Although the Crown must act honourably toward Canada’s Indigenous peoples, Parliament is not required to consult them when making laws, the Supreme Court of Canada ruled today.
The Supreme Court of Canada will hear three appeals this week, its first of the fall session. The first two appeals involve charges of sexual assault against Indigenous persons, while the third concerns an alleged Charter breach in a search-and-seizure case.
Parliamentary privilege did not extend to firing security guards for misconduct, the Supreme Court of Canada ruled today in dismissing an appeal by the president of Quebec’s National Assembly.
A woman who was allegedly sexually harassed by a co-worker — whose employment was subsequently terminated and who now claims damages for wrongful dismissal — has been granted intervener status in the upcoming trial in what may be a first in Canada.
Canadian internet service providers will not have to bear the costs of providing subscriber records to copyright holders, such as movie producers, where copyright infringement is suspected, the Supreme Court of Canada ruled today.
As the deadline looms for governments to establish or oversee legal outlets for the sale of recreational cannabis, at least one group of First Nations has said it plans to draft its own cannabis laws rather than wait for a provincial government to impose regulations.
Two high-profile appeals to the Supreme Court of Canada were dismissed today, but the fight will continue in other courts in one of those cases.
British Columbia is the latest jurisdiction to issue directions “vexatious litigants” must follow in requesting leave to file process or documents in court, in an effort to control access of vexatious litigants to the court system.

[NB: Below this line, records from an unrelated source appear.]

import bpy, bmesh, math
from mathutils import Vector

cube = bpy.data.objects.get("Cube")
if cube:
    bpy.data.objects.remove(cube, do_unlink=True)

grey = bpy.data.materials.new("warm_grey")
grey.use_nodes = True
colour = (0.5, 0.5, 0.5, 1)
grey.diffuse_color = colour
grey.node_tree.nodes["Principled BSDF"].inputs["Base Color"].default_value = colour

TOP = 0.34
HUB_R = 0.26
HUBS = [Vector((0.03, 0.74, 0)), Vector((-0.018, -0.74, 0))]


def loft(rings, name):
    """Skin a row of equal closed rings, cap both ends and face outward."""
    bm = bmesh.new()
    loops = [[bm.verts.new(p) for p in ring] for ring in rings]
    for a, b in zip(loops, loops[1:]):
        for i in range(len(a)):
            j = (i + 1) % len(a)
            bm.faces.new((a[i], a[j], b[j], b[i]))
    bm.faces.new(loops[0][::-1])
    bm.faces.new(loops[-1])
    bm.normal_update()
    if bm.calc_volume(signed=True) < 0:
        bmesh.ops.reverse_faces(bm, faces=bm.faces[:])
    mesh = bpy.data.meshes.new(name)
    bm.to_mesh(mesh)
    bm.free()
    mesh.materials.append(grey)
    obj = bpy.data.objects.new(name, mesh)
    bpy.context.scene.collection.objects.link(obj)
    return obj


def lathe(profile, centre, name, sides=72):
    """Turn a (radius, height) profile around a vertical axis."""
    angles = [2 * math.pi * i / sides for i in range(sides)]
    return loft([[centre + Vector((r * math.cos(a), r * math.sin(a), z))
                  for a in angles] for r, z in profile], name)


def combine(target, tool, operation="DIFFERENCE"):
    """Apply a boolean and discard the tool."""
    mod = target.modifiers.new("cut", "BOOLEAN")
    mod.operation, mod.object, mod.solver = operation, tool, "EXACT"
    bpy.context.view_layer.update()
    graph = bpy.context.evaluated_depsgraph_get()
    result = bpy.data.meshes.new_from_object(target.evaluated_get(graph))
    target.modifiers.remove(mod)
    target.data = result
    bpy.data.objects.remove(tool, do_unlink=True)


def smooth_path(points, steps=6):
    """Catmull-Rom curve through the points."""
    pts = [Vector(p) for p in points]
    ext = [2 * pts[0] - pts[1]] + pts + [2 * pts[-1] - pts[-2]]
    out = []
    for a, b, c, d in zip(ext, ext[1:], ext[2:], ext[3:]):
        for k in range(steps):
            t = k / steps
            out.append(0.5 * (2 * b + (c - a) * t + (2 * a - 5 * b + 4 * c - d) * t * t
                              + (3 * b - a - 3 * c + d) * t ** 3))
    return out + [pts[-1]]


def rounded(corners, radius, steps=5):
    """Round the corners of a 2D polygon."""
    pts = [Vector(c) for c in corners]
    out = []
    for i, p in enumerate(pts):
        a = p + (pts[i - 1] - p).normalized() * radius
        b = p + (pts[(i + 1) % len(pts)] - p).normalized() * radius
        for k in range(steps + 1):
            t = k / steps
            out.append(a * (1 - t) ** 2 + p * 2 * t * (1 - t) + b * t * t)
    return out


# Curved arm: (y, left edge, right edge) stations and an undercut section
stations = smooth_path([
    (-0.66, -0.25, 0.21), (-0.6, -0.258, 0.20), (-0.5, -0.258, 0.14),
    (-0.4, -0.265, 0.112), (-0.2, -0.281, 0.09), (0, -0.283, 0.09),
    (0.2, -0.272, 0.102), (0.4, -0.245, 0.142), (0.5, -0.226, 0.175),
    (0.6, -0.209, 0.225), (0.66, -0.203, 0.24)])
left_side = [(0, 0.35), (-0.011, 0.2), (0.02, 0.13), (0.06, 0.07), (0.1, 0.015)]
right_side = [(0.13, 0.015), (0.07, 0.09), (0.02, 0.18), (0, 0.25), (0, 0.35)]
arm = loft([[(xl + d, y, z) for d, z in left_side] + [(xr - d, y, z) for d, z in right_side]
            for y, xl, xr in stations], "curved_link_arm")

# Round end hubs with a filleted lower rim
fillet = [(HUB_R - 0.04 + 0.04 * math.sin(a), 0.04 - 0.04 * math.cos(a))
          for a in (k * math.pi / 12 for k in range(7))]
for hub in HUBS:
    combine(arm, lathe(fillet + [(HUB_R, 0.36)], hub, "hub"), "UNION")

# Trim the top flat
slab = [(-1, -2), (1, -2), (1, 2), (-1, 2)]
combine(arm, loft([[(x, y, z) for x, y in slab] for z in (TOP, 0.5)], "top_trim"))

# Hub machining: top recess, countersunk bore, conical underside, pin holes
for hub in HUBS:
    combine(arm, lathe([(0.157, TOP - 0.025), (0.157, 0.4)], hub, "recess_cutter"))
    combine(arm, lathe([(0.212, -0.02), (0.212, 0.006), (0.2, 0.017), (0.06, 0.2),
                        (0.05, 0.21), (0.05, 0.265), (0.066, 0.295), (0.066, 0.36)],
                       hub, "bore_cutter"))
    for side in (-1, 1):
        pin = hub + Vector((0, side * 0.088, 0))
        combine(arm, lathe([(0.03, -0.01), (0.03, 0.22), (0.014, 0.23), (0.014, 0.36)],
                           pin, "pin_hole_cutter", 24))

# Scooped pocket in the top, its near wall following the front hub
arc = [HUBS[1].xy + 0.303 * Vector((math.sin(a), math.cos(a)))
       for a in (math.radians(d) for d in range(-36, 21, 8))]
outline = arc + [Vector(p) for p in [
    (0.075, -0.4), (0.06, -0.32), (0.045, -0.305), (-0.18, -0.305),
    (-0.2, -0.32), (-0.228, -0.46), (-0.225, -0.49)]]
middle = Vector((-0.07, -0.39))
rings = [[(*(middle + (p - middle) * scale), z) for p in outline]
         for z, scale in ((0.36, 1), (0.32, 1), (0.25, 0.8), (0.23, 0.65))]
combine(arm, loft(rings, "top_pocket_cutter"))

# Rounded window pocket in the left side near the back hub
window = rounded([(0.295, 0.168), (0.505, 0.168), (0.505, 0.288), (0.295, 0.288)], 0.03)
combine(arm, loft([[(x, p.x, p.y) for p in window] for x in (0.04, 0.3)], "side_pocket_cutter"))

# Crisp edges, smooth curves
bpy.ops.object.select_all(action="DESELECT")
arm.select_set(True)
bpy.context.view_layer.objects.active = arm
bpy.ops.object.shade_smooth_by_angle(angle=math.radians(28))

A new and unique program launched today by the Ontario Bar Association aims to identify, develop and advance innovations that will help members better serve their clients.